===== EXTRACTED ENTRIES =====
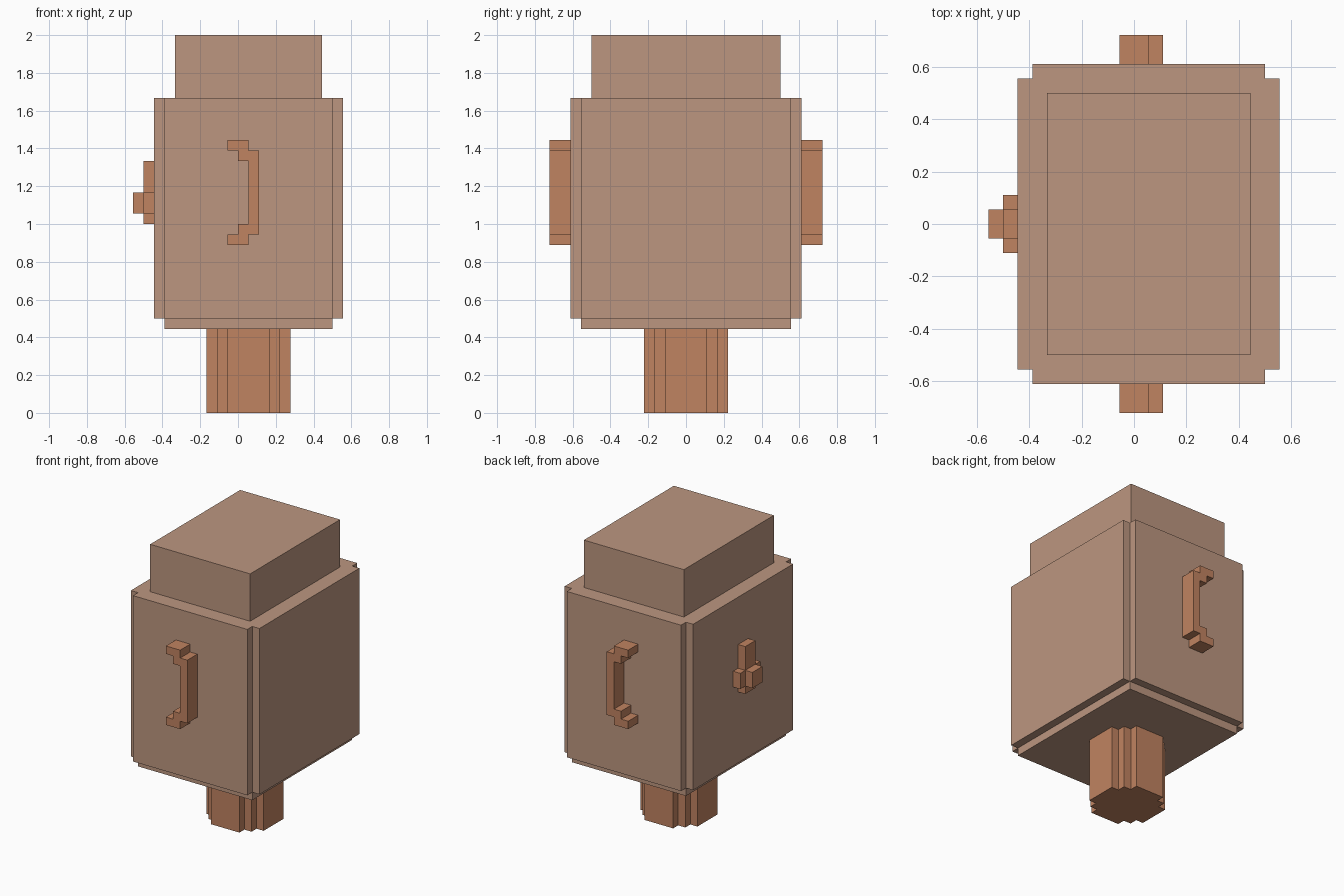
import bpy
import bmesh
from mathutils import Vector

if "Cube" in bpy.data.objects:
    bpy.data.objects.remove(bpy.data.objects["Cube"])

U = 1 / 18  # one block of the model's block grid


def material(name, rgb):
    m = bpy.data.materials.new(name)
    m.diffuse_color = (*rgb, 1)
    m.use_nodes = True
    m.node_tree.nodes["Principled BSDF"].inputs["Base Color"].default_value = m.diffuse_color
    return m


PALE = material("pale_tan", (0.505, 0.307, 0.216))
CLAY = material("clay_brown", (0.527, 0.227, 0.119))


def prism(name, profile, axis, start, end, mat):
    """Extrude a 2D block profile along an axis ('x': y,z  'y': x,z  'z': x,y)."""
    def place(a, b, t):
        return Vector({'x': (t, a, b), 'y': (a, t, b), 'z': (a, b, t)}[axis]) * U

    bm = bmesh.new()
    face = bm.faces.new([bm.verts.new(place(a, b, start)) for a, b in profile])
    ext = bmesh.ops.extrude_face_region(bm, geom=[face], use_keep_orig=True)
    top = [g for g in ext["geom"] if isinstance(g, bmesh.types.BMVert)]
    bmesh.ops.translate(bm, verts=top, vec=place(0, 0, end - start))
    bmesh.ops.recalc_face_normals(bm, faces=bm.faces)
    mesh = bpy.data.meshes.new(name)
    bm.to_mesh(mesh)
    bm.free()
    mesh.materials.append(mat)
    obj = bpy.data.objects.new(name, mesh)
    bpy.context.collection.objects.link(obj)
    return obj


def stepped(corner, cx=0):
    """Closed outline from one quadrant's staircase, mirrored around (cx, 0)."""
    back = corner[::-1]
    pts = (corner + [(-x, y) for x, y in back]
           + [(-x, -y) for x, y in corner] + [(x, -y) for x, y in back])
    return [(x + cx, y) for x, y in pts]


def rect(w, d, cx=0, cy=0):
    return [(x + cx, y + cy) for x, y in stepped([(w, d)])]


# Stem with stair-stepped round section
prism("stem", stepped([(4, 2), (3, 2), (3, 3), (2, 3), (2, 4)], 1), 'z', 0, 8, CLAY)

# Body: inset bottom layer, notched main block, top cap
prism("body_bottom", rect(8, 10, 1), 'z', 8, 9, PALE)
prism("body", stepped([(9, 10), (8, 10), (8, 11)], 1), 'z', 9, 30, PALE)
prism("cap", rect(7, 9, 1), 'z', 30, 36, PALE)

# Curved handles on front and back; profile mirrored about its mid height
half = [(-1, 5), (1, 5), (1, 4), (2, 4)]
inner = [(1, -3), (1, 3), (0, 3), (0, 4), (-1, 4)]
lower = [(x, -z) for x, z in half[::-1]]
lower_inner = [(-1, -4), (0, -4), (0, -3)]
handle = [(x, z + 21) for x, z in half + lower + lower_inner + inner]
for name, start, end in (("front_handle", -13, -11), ("back_handle", 11, 13)):
    prism(name, handle, 'y', start, end, CLAY)

# Cross-shaped latch with knob on the left side
latch = [(1, 18), (1, 19), (2, 19), (2, 21), (1, 21), (1, 24)]
latch += [(-y, z) for y, z in latch[::-1]]
prism("latch", latch, 'x', -9, -8, CLAY)
prism("latch_knob", rect(1, 1, 0, 20), 'x', -10, -9, CLAY)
=====
EXERCISE REQUIREMENTS. Give back each line above verbatim, dropping every picture.

SOLVED PROBLEM.
import bpy
import bmesh
from mathutils import Vector

if "Cube" in bpy.data.objects:
    bpy.data.objects.remove(bpy.data.objects["Cube"])

U = 1 / 18  # one block of the model's block grid


def material(name, rgb):
    m = bpy.data.materials.new(name)
    m.diffuse_color = (*rgb, 1)
    m.use_nodes = True
    m.node_tree.nodes["Principled BSDF"].inputs["Base Color"].default_value = m.diffuse_color
    return m


PALE = material("pale_tan", (0.505, 0.307, 0.216))
CLAY = material("clay_brown", (0.527, 0.227, 0.119))


def prism(name, profile, axis, start, end, mat):
    """Extrude a 2D block profile along an axis ('x': y,z  'y': x,z  'z': x,y)."""
    def place(a, b, t):
        return Vector({'x': (t, a, b), 'y': (a, t, b), 'z': (a, b, t)}[axis]) * U

    bm = bmesh.new()
    face = bm.faces.new([bm.verts.new(place(a, b, start)) for a, b in profile])
    ext = bmesh.ops.extrude_face_region(bm, geom=[face], use_keep_orig=True)
    top = [g for g in ext["geom"] if isinstance(g, bmesh.types.BMVert)]
    bmesh.ops.translate(bm, verts=top, vec=place(0, 0, end - start))
    bmesh.ops.recalc_face_normals(bm, faces=bm.faces)
    mesh = bpy.data.meshes.new(name)
    bm.to_mesh(mesh)
    bm.free()
    mesh.materials.append(mat)
    obj = bpy.data.objects.new(name, mesh)
    bpy.context.collection.objects.link(obj)
    return obj


def stepped(corner, cx=0):
    """Closed outline from one quadrant's staircase, mirrored around (cx, 0)."""
    back = corner[::-1]
    pts = (corner + [(-x, y) for x, y in back]
           + [(-x, -y) for x, y in corner] + [(x, -y) for x, y in back])
    return [(x + cx, y) for x, y in pts]


def rect(w, d, cx=0, cy=0):
    return [(x + cx, y + cy) for x, y in stepped([(w, d)])]


# Stem with stair-stepped round section
prism("stem", stepped([(4, 2), (3, 2), (3, 3), (2, 3), (2, 4)], 1), 'z', 0, 8, CLAY)

# Body: inset bottom layer, notched main block, top cap
prism("body_bottom", rect(8, 10, 1), 'z', 8, 9, PALE)
prism("body", stepped([(9, 10), (8, 10), (8, 11)], 1), 'z', 9, 30, PALE)
prism("cap", rect(7, 9, 1), 'z', 30, 36, PALE)

# Curved handles on front and back; profile mirrored about its mid height
half = [(-1, 5), (1, 5), (1, 4), (2, 4)]
inner = [(1, -3), (1, 3), (0, 3), (0, 4), (-1, 4)]
lower = [(x, -z) for x, z in half[::-1]]
lower_inner = [(-1, -4), (0, -4), (0, -3)]
handle = [(x, z + 21) for x, z in half + lower + lower_inner + inner]
for name, start, end in (("front_handle", -13, -11), ("back_handle", 11, 13)):
    prism(name, handle, 'y', start, end, CLAY)

# Cross-shaped latch with knob on the left side
latch = [(1, 18), (1, 19), (2, 19), (2, 21), (1, 21), (1, 24)]
latch += [(-y, z) for y, z in latch[::-1]]
prism("latch", latch, 'x', -9, -8, CLAY)
prism("latch_knob", rect(1, 1, 0, 20), 'x', -10, -9, CLAY)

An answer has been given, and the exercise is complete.